Information:

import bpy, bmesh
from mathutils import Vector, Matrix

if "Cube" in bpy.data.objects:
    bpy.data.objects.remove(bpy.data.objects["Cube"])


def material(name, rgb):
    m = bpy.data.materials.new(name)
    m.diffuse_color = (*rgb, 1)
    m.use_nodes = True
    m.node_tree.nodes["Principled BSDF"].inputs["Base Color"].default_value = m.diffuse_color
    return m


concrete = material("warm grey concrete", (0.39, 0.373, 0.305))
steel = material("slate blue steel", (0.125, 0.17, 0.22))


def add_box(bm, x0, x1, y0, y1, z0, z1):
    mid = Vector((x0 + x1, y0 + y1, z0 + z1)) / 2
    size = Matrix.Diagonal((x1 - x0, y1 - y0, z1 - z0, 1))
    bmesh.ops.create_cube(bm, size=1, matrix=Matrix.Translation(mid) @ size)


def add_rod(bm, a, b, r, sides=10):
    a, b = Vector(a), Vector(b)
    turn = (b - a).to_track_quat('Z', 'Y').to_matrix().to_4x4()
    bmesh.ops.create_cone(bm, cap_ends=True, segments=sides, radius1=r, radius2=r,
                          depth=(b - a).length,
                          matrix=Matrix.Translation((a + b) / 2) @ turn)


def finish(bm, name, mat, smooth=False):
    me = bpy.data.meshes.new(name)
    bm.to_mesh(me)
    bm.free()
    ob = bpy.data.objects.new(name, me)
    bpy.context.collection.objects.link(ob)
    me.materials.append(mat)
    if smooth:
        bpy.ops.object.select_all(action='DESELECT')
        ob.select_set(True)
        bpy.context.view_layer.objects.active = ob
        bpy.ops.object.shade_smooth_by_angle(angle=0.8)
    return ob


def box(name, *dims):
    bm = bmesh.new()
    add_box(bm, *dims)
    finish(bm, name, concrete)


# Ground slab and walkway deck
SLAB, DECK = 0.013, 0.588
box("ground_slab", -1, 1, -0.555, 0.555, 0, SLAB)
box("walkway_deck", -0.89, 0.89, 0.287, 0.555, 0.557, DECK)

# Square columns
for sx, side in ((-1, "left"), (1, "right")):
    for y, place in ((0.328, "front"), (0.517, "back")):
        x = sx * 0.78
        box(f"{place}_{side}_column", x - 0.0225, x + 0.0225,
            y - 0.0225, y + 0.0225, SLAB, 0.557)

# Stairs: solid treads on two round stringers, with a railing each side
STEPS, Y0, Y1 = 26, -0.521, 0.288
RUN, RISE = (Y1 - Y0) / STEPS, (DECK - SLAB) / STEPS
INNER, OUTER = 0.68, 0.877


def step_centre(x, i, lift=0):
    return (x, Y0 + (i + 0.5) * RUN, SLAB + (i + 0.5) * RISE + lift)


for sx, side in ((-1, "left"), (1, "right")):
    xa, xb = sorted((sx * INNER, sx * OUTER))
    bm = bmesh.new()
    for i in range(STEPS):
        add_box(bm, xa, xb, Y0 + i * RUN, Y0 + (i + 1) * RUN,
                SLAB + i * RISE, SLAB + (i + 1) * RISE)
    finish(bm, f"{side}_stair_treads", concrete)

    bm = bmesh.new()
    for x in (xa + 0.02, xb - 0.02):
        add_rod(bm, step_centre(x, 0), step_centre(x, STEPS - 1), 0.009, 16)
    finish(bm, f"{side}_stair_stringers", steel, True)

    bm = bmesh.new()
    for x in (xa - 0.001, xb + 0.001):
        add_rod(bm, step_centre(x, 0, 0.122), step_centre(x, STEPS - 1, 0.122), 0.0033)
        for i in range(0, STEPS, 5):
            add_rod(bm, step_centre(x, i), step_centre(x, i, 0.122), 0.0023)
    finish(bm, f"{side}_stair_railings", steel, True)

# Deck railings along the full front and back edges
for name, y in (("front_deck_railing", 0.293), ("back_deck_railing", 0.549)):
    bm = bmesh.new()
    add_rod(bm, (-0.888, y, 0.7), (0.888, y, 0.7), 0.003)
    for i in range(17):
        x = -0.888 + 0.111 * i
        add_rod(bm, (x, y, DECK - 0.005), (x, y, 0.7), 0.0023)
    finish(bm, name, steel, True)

What the exercise asks:
Each line of the data is to be written out again exactly.

Written answer:
import bpy, bmesh
from mathutils import Vector, Matrix

if "Cube" in bpy.data.objects:
    bpy.data.objects.remove(bpy.data.objects["Cube"])


def material(name, rgb):
    m = bpy.data.materials.new(name)
    m.diffuse_color = (*rgb, 1)
    m.use_nodes = True
    m.node_tree.nodes["Principled BSDF"].inputs["Base Color"].default_value = m.diffuse_color
    return m


concrete = material("warm grey concrete", (0.39, 0.373, 0.305))
steel = material("slate blue steel", (0.125, 0.17, 0.22))


def add_box(bm, x0, x1, y0, y1, z0, z1):
    mid = Vector((x0 + x1, y0 + y1, z0 + z1)) / 2
    size = Matrix.Diagonal((x1 - x0, y1 - y0, z1 - z0, 1))
    bmesh.ops.create_cube(bm, size=1, matrix=Matrix.Translation(mid) @ size)


def add_rod(bm, a, b, r, sides=10):
    a, b = Vector(a), Vector(b)
    turn = (b - a).to_track_quat('Z', 'Y').to_matrix().to_4x4()
    bmesh.ops.create_cone(bm, cap_ends=True, segments=sides, radius1=r, radius2=r,
                          depth=(b - a).length,
                          matrix=Matrix.Translation((a + b) / 2) @ turn)


def finish(bm, name, mat, smooth=False):
    me = bpy.data.meshes.new(name)
    bm.to_mesh(me)
    bm.free()
    ob = bpy.data.objects.new(name, me)
    bpy.context.collection.objects.link(ob)
    me.materials.append(mat)
    if smooth:
        bpy.ops.object.select_all(action='DESELECT')
        ob.select_set(True)
        bpy.context.view_layer.objects.active = ob
        bpy.ops.object.shade_smooth_by_angle(angle=0.8)
    return ob


def box(name, *dims):
    bm = bmesh.new()
    add_box(bm, *dims)
    finish(bm, name, concrete)


# Ground slab and walkway deck
SLAB, DECK = 0.013, 0.588
box("ground_slab", -1, 1, -0.555, 0.555, 0, SLAB)
box("walkway_deck", -0.89, 0.89, 0.287, 0.555, 0.557, DECK)

# Square columns
for sx, side in ((-1, "left"), (1, "right")):
    for y, place in ((0.328, "front"), (0.517, "back")):
        x = sx * 0.78
        box(f"{place}_{side}_column", x - 0.0225, x + 0.0225,
            y - 0.0225, y + 0.0225, SLAB, 0.557)

# Stairs: solid treads on two round stringers, with a railing each side
STEPS, Y0, Y1 = 26, -0.521, 0.288
RUN, RISE = (Y1 - Y0) / STEPS, (DECK - SLAB) / STEPS
INNER, OUTER = 0.68, 0.877


def step_centre(x, i, lift=0):
    return (x, Y0 + (i + 0.5) * RUN, SLAB + (i + 0.5) * RISE + lift)


for sx, side in ((-1, "left"), (1, "right")):
    xa, xb = sorted((sx * INNER, sx * OUTER))
    bm = bmesh.new()
    for i in range(STEPS):
        add_box(bm, xa, xb, Y0 + i * RUN, Y0 + (i + 1) * RUN,
                SLAB + i * RISE, SLAB + (i + 1) * RISE)
    finish(bm, f"{side}_stair_treads", concrete)

    bm = bmesh.new()
    for x in (xa + 0.02, xb - 0.02):
        add_rod(bm, step_centre(x, 0), step_centre(x, STEPS - 1), 0.009, 16)
    finish(bm, f"{side}_stair_stringers", steel, True)

    bm = bmesh.new()
    for x in (xa - 0.001, xb + 0.001):
        add_rod(bm, step_centre(x, 0, 0.122), step_centre(x, STEPS - 1, 0.122), 0.0033)
        for i in range(0, STEPS, 5):
            add_rod(bm, step_centre(x, i), step_centre(x, i, 0.122), 0.0023)
    finish(bm, f"{side}_stair_railings", steel, True)

# Deck railings along the full front and back edges
for name, y in (("front_deck_railing", 0.293), ("back_deck_railing", 0.549)):
    bm = bmesh.new()
    add_rod(bm, (-0.888, y, 0.7), (0.888, y, 0.7), 0.003)
    for i in range(17):
        x = -0.888 + 0.111 * i
        add_rod(bm, (x, y, DECK - 0.005), (x, y, 0.7), 0.0023)
    finish(bm, name, steel, True)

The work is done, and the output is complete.